== TASK STATEMENT ==
Please print every record below exactly as written, leaving out the pictures.

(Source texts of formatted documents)
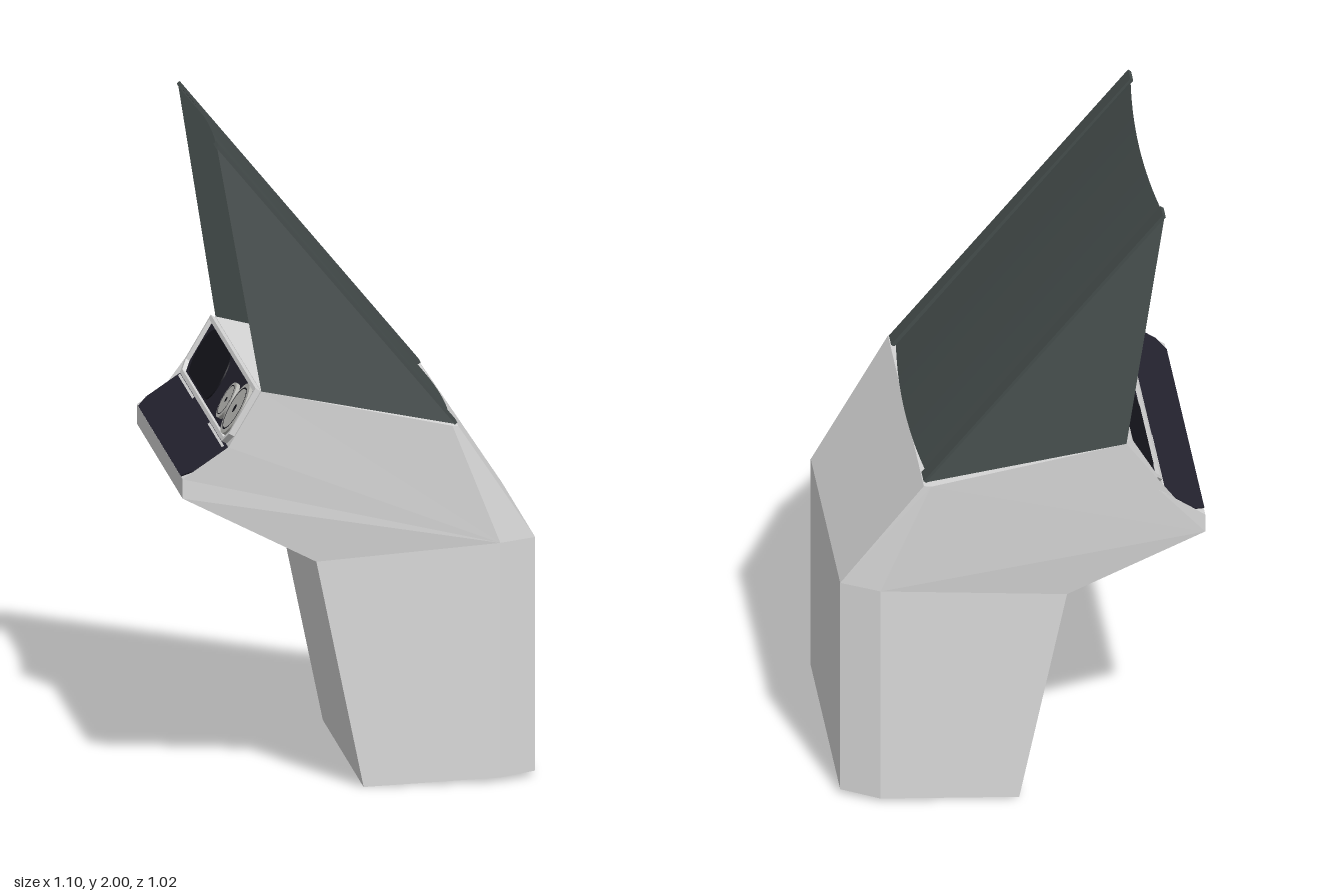
import * as THREE from 'three';

const mat = (name, color, double) => {
  const m = new THREE.MeshStandardMaterial({ color, side: double ? THREE.DoubleSide : THREE.FrontSide });
  m.name = name;
  return m;
};

// Flat-shaded geometry from polygons, each drawn as a fan from its first corner
function polygons(faces) {
  const pos = [];
  for (const f of faces)
    for (let i = 1; i < f.length - 1; i++) pos.push(...f[0], ...f[i], ...f[i + 1]);
  const g = new THREE.BufferGeometry();
  g.setAttribute('position', new THREE.Float32BufferAttribute(pos, 3));
  g.computeVertexNormals();
  return g;
}
const flip = ([x, y, z]) => [x, y, -z];
const mirrored = (f) => f.map(flip).reverse();

// Group lying on the plane through a (lower) and b (upper): local x = z, y = up the slope, z = outward
function slope(name, a, b) {
  const g = new THREE.Group();
  g.name = name;
  const u = new THREE.Vector3(b[0] - a[0], b[1] - a[1], 0).normalize();
  const n = new THREE.Vector3(-u.y, u.x, 0);
  g.quaternion.setFromRotationMatrix(new THREE.Matrix4().makeBasis(new THREE.Vector3(0, 0, 1), u, n));
  g.position.set((a[0] + b[0]) / 2, (a[1] + b[1]) / 2, 0);
  return g;
}

// Rectangle with its two lower corners cut
function cutRect(w, h, c, T = THREE.Shape) {
  const s = new T();
  s.moveTo(-w / 2 + c, -h / 2);
  s.lineTo(w / 2 - c, -h / 2);
  s.lineTo(w / 2, -h / 2 + c);
  s.lineTo(w / 2, h / 2);
  s.lineTo(-w / 2, h / 2);
  s.lineTo(-w / 2, -h / 2 + c);
  s.closePath();
  return s;
}

export function createModel() {
  const model = new THREE.Group();
  const shell = mat('light grey shell', 0xd8d8d8);
  const hoodMat = mat('dark grey green hood', 0x444c4b, true);
  const navy = mat('dark navy', 0x24232f);
  const black = mat('near black', 0x15151c);
  const metal = mat('gauge grey', 0xb8b8b4);
  const add = (parent, name, geo, m, x = 0, y = 0, z = 0) => {
    const mesh = new THREE.Mesh(geo, m);
    mesh.name = name;
    mesh.position.set(x, y, z);
    parent.add(mesh);
    return mesh;
  };

  // Body outline, counterclockwise, third value is the half width
  const P = [
    [0.01, 0, 0.455], [0.43, 0.012, 0.435], [0.545, 0.015, 0.37], [0.545, 0.74, 0.37],
    [0.3, 1.11, 0.45], [0.28, 1.115, 0.465], [-0.31, 1.25, 0.51], [-0.41, 1.08, 0.51],
    [-0.55, 0.985, 0.51], [-0.55, 0.925, 0.51], [-0.135, 0.705, 0.46],
  ];
  const E = [0.43, 0.74, 0.435];
  const faces = P.map((p, i) => {
    const q = P[(i + 1) % P.length];
    return [p, flip(p), flip(q), q];
  });
  const sides = [
    [P[0], P[1], E, P[10]],
    [P[1], P[2], P[3], E],
    [E, P[3], P[4], P[5]],
    [E, P[9], P[10]],
    [E, P[5], P[6], P[7], P[8], P[9]],
  ];
  for (const f of sides) faces.push(f, mirrored(f));
  add(model, 'body', polygons(faces), shell);

  // Hood: two triangular cheeks, a gently bowed roof and a rail on each edge
  const hood = new THREE.Group();
  hood.name = 'hood';
  model.add(hood);
  const cheek = [[0.295, 1.113, 0.435], [-0.435, 1.995, 0.435], [-0.31, 1.25, 0.51]];
  add(hood, 'leftCheek', polygons([cheek]), hoodMat);
  add(hood, 'rightCheek', polygons([mirrored(cheek)]), hoodMat);

  const roof = new THREE.PlaneGeometry(0.84, 1, 16, 1);
  const rp = roof.attributes.position;
  for (let i = 0; i < rp.count; i++) {
    const z = -rp.getX(i), t = rp.getY(i) + 0.5;
    const bow = 1 - (z / 0.42) ** 2;
    rp.setXYZ(i, 0.28 - 0.715 * t + 0.024 * bow, 1.118 + 0.874 * t - 0.008 * bow, z);
  }
  roof.computeVertexNormals();
  add(hood, 'roof', roof, hoodMat);

  for (const s of [1, -1]) {
    const rail = add(hood, s > 0 ? 'leftRail' : 'rightRail',
      new THREE.BoxGeometry(0.012, 1.145, 0.055), hoodMat, -0.07, 1.556, s * 0.408);
    rail.rotation.z = Math.atan2(0.73, 0.885);
  }

  // Instrument panel with a raised frame
  const panel = slope('instrumentPanel', P[7], P[6]);
  model.add(panel);
  add(panel, 'panelPlate', new THREE.ExtrudeGeometry(cutRect(0.99, 0.19, 0.03),
    { depth: 0.005, bevelEnabled: false }), navy);
  const frame = cutRect(1.0, 0.195, 0.035);
  frame.holes.push(cutRect(0.975, 0.17, 0.03, THREE.Path));
  add(panel, 'panelFrame', new THREE.ExtrudeGeometry(frame, { depth: 0.018, bevelEnabled: false }), shell);

  // Dark display with rounded ends
  const d = new THREE.Shape();
  d.absarc(-0.06, 0, 0.078, -Math.PI / 2, Math.PI / 2);
  d.absarc(-0.38, 0, 0.078, Math.PI / 2, Math.PI * 1.5);
  add(panel, 'display', new THREE.ExtrudeGeometry(d,
    { depth: 0.004, bevelEnabled: false, curveSegments: 20 }), black, 0, 0, 0.005);

  // Two round gauges with dark ring and hub
  for (const [name, x, y, r] of [['largeGauge', 0.395, 0, 0.085], ['smallGauge', 0.24, -0.01, 0.06]]) {
    const g = new THREE.Group();
    g.name = name;
    g.position.set(x, y, 0.005);
    panel.add(g);
    add(g, 'dial', new THREE.CylinderGeometry(r, r, 0.012, 32).rotateX(Math.PI / 2), metal, 0, 0, 0.006);
    add(g, 'ring', new THREE.RingGeometry(r * 0.78, r * 0.84, 32), black, 0, 0, 0.0135);
    add(g, 'hub', new THREE.CircleGeometry(r * 0.16, 16), black, 0, 0, 0.0135);
  }

  // Sloping desk with cut outer corners and two pale trim strips
  const desk = slope('desk', P[8], P[7]);
  model.add(desk);
  add(desk, 'deskTop', new THREE.ExtrudeGeometry(cutRect(1.016, 0.168, 0.035),
    { depth: 0.004, bevelEnabled: false }), navy);
  for (const s of [1, -1])
    add(desk, 'trimStrip', new THREE.BoxGeometry(0.3, 0.008, 0.006), shell, s * 0.33, 0.072, 0.006);

  return model;
}
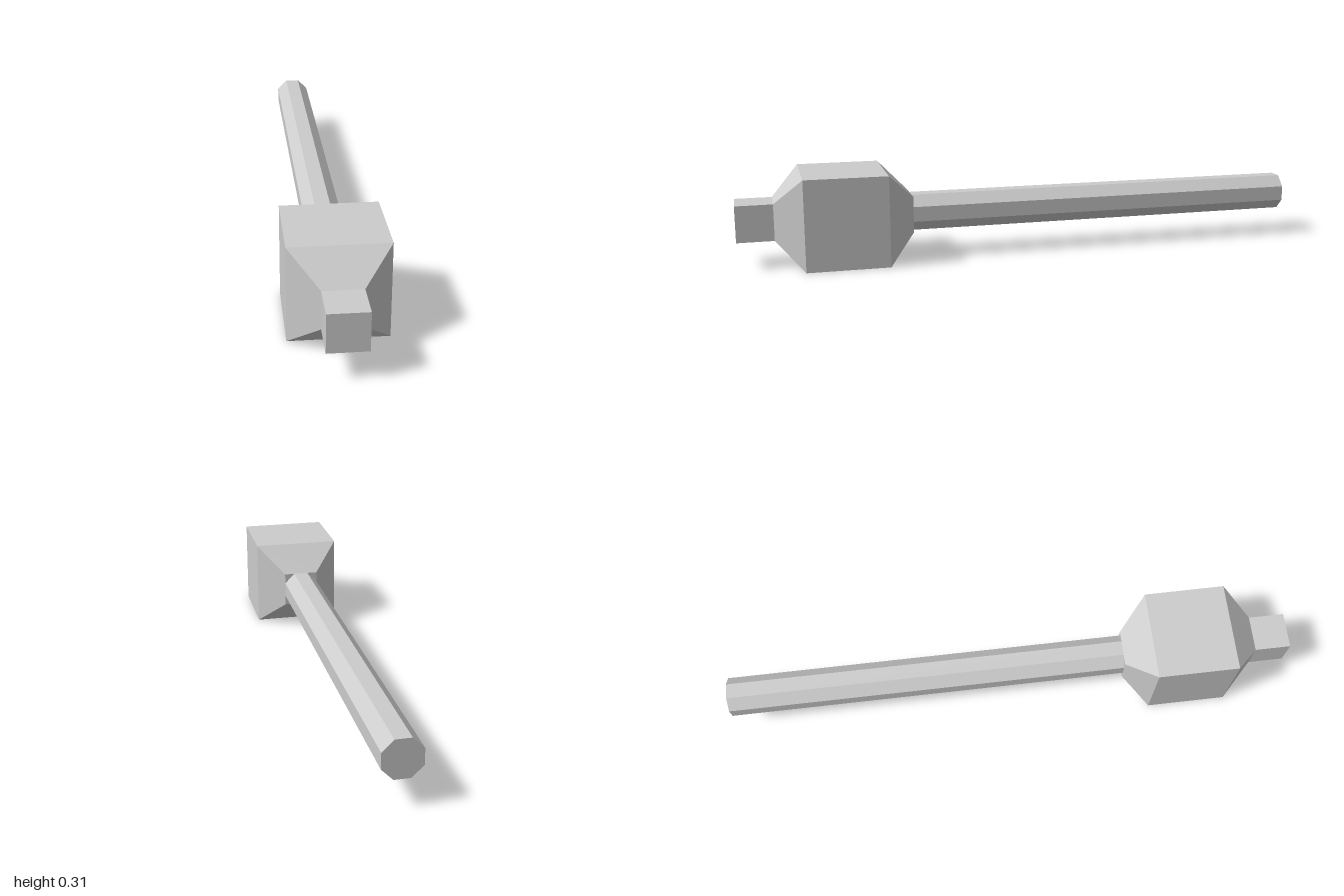
import * as THREE from 'three';

const AXIS_Y = 0.156; // height of the shared centre line

export function createModel() {
  const group = new THREE.Group();
  const grey = new THREE.MeshStandardMaterial({ color: 0xcccccc, flatShading: true });
  grey.name = 'plain grey';

  // Prism along z with flat sides facing up, down, left and right.
  // profile: [half width across flats, z] from back to front
  function addPrism(name, sides, profile) {
    const toCorner = 1 / Math.cos(Math.PI / sides);
    const points = profile.map(([half, z]) => new THREE.Vector2(half * toCorner, z));
    const geometry = new THREE.LatheGeometry(points, sides, Math.PI / sides);
    geometry.rotateX(Math.PI / 2);
    const mesh = new THREE.Mesh(geometry, grey);
    mesh.name = name;
    mesh.position.y = AXIS_Y;
    group.add(mesh);
  }

  // Octagonal handle
  addPrism('handle', 8, [[0, -1], [0.0625, -1], [0.0625, 0.406], [0, 0.406]]);

  // Square block with tapered ends
  addPrism('head', 4, [[0, 0.406], [0.0625, 0.406], [0.156, 0.5], [0.156, 0.781], [0.0625, 0.875]]);

  // Small square stub at the front
  addPrism('tip', 4, [[0.0625, 0.875], [0.0625, 1], [0, 1]]);

  return group;
}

== RESULT OF THIS TASK ==
import * as THREE from 'three';

const mat = (name, color, double) => {
  const m = new THREE.MeshStandardMaterial({ color, side: double ? THREE.DoubleSide : THREE.FrontSide });
  m.name = name;
  return m;
};

// Flat-shaded geometry from polygons, each drawn as a fan from its first corner
function polygons(faces) {
  const pos = [];
  for (const f of faces)
    for (let i = 1; i < f.length - 1; i++) pos.push(...f[0], ...f[i], ...f[i + 1]);
  const g = new THREE.BufferGeometry();
  g.setAttribute('position', new THREE.Float32BufferAttribute(pos, 3));
  g.computeVertexNormals();
  return g;
}
const flip = ([x, y, z]) => [x, y, -z];
const mirrored = (f) => f.map(flip).reverse();

// Group lying on the plane through a (lower) and b (upper): local x = z, y = up the slope, z = outward
function slope(name, a, b) {
  const g = new THREE.Group();
  g.name = name;
  const u = new THREE.Vector3(b[0] - a[0], b[1] - a[1], 0).normalize();
  const n = new THREE.Vector3(-u.y, u.x, 0);
  g.quaternion.setFromRotationMatrix(new THREE.Matrix4().makeBasis(new THREE.Vector3(0, 0, 1), u, n));
  g.position.set((a[0] + b[0]) / 2, (a[1] + b[1]) / 2, 0);
  return g;
}

// Rectangle with its two lower corners cut
function cutRect(w, h, c, T = THREE.Shape) {
  const s = new T();
  s.moveTo(-w / 2 + c, -h / 2);
  s.lineTo(w / 2 - c, -h / 2);
  s.lineTo(w / 2, -h / 2 + c);
  s.lineTo(w / 2, h / 2);
  s.lineTo(-w / 2, h / 2);
  s.lineTo(-w / 2, -h / 2 + c);
  s.closePath();
  return s;
}

export function createModel() {
  const model = new THREE.Group();
  const shell = mat('light grey shell', 0xd8d8d8);
  const hoodMat = mat('dark grey green hood', 0x444c4b, true);
  const navy = mat('dark navy', 0x24232f);
  const black = mat('near black', 0x15151c);
  const metal = mat('gauge grey', 0xb8b8b4);
  const add = (parent, name, geo, m, x = 0, y = 0, z = 0) => {
    const mesh = new THREE.Mesh(geo, m);
    mesh.name = name;
    mesh.position.set(x, y, z);
    parent.add(mesh);
    return mesh;
  };

  // Body outline, counterclockwise, third value is the half width
  const P = [
    [0.01, 0, 0.455], [0.43, 0.012, 0.435], [0.545, 0.015, 0.37], [0.545, 0.74, 0.37],
    [0.3, 1.11, 0.45], [0.28, 1.115, 0.465], [-0.31, 1.25, 0.51], [-0.41, 1.08, 0.51],
    [-0.55, 0.985, 0.51], [-0.55, 0.925, 0.51], [-0.135, 0.705, 0.46],
  ];
  const E = [0.43, 0.74, 0.435];
  const faces = P.map((p, i) => {
    const q = P[(i + 1) % P.length];
    return [p, flip(p), flip(q), q];
  });
  const sides = [
    [P[0], P[1], E, P[10]],
    [P[1], P[2], P[3], E],
    [E, P[3], P[4], P[5]],
    [E, P[9], P[10]],
    [E, P[5], P[6], P[7], P[8], P[9]],
  ];
  for (const f of sides) faces.push(f, mirrored(f));
  add(model, 'body', polygons(faces), shell);

  // Hood: two triangular cheeks, a gently bowed roof and a rail on each edge
  const hood = new THREE.Group();
  hood.name = 'hood';
  model.add(hood);
  const cheek = [[0.295, 1.113, 0.435], [-0.435, 1.995, 0.435], [-0.31, 1.25, 0.51]];
  add(hood, 'leftCheek', polygons([cheek]), hoodMat);
  add(hood, 'rightCheek', polygons([mirrored(cheek)]), hoodMat);

  const roof = new THREE.PlaneGeometry(0.84, 1, 16, 1);
  const rp = roof.attributes.position;
  for (let i = 0; i < rp.count; i++) {
    const z = -rp.getX(i), t = rp.getY(i) + 0.5;
    const bow = 1 - (z / 0.42) ** 2;
    rp.setXYZ(i, 0.28 - 0.715 * t + 0.024 * bow, 1.118 + 0.874 * t - 0.008 * bow, z);
  }
  roof.computeVertexNormals();
  add(hood, 'roof', roof, hoodMat);

  for (const s of [1, -1]) {
    const rail = add(hood, s > 0 ? 'leftRail' : 'rightRail',
      new THREE.BoxGeometry(0.012, 1.145, 0.055), hoodMat, -0.07, 1.556, s * 0.408);
    rail.rotation.z = Math.atan2(0.73, 0.885);
  }

  // Instrument panel with a raised frame
  const panel = slope('instrumentPanel', P[7], P[6]);
  model.add(panel);
  add(panel, 'panelPlate', new THREE.ExtrudeGeometry(cutRect(0.99, 0.19, 0.03),
    { depth: 0.005, bevelEnabled: false }), navy);
  const frame = cutRect(1.0, 0.195, 0.035);
  frame.holes.push(cutRect(0.975, 0.17, 0.03, THREE.Path));
  add(panel, 'panelFrame', new THREE.ExtrudeGeometry(frame, { depth: 0.018, bevelEnabled: false }), shell);

  // Dark display with rounded ends
  const d = new THREE.Shape();
  d.absarc(-0.06, 0, 0.078, -Math.PI / 2, Math.PI / 2);
  d.absarc(-0.38, 0, 0.078, Math.PI / 2, Math.PI * 1.5);
  add(panel, 'display', new THREE.ExtrudeGeometry(d,
    { depth: 0.004, bevelEnabled: false, curveSegments: 20 }), black, 0, 0, 0.005);

  // Two round gauges with dark ring and hub
  for (const [name, x, y, r] of [['largeGauge', 0.395, 0, 0.085], ['smallGauge', 0.24, -0.01, 0.06]]) {
    const g = new THREE.Group();
    g.name = name;
    g.position.set(x, y, 0.005);
    panel.add(g);
    add(g, 'dial', new THREE.CylinderGeometry(r, r, 0.012, 32).rotateX(Math.PI / 2), metal, 0, 0, 0.006);
    add(g, 'ring', new THREE.RingGeometry(r * 0.78, r * 0.84, 32), black, 0, 0, 0.0135);
    add(g, 'hub', new THREE.CircleGeometry(r * 0.16, 16), black, 0, 0, 0.0135);
  }

  // Sloping desk with cut outer corners and two pale trim strips
  const desk = slope('desk', P[8], P[7]);
  model.add(desk);
  add(desk, 'deskTop', new THREE.ExtrudeGeometry(cutRect(1.016, 0.168, 0.035),
    { depth: 0.004, bevelEnabled: false }), navy);
  for (const s of [1, -1])
    add(desk, 'trimStrip', new THREE.BoxGeometry(0.3, 0.008, 0.006), shell, s * 0.33, 0.072, 0.006);

  return model;
}
import * as THREE from 'three';

const AXIS_Y = 0.156; // height of the shared centre line

export function createModel() {
  const group = new THREE.Group();
  const grey = new THREE.MeshStandardMaterial({ color: 0xcccccc, flatShading: true });
  grey.name = 'plain grey';

  // Prism along z with flat sides facing up, down, left and right.
  // profile: [half width across flats, z] from back to front
  function addPrism(name, sides, profile) {
    const toCorner = 1 / Math.cos(Math.PI / sides);
    const points = profile.map(([half, z]) => new THREE.Vector2(half * toCorner, z));
    const geometry = new THREE.LatheGeometry(points, sides, Math.PI / sides);
    geometry.rotateX(Math.PI / 2);
    const mesh = new THREE.Mesh(geometry, grey);
    mesh.name = name;
    mesh.position.y = AXIS_Y;
    group.add(mesh);
  }

  // Octagonal handle
  addPrism('handle', 8, [[0, -1], [0.0625, -1], [0.0625, 0.406], [0, 0.406]]);

  // Square block with tapered ends
  addPrism('head', 4, [[0, 0.406], [0.0625, 0.406], [0.156, 0.5], [0.156, 0.781], [0.0625, 0.875]]);

  // Small square stub at the front
  addPrism('tip', 4, [[0.0625, 0.875], [0.0625, 1], [0, 1]]);

  return group;
}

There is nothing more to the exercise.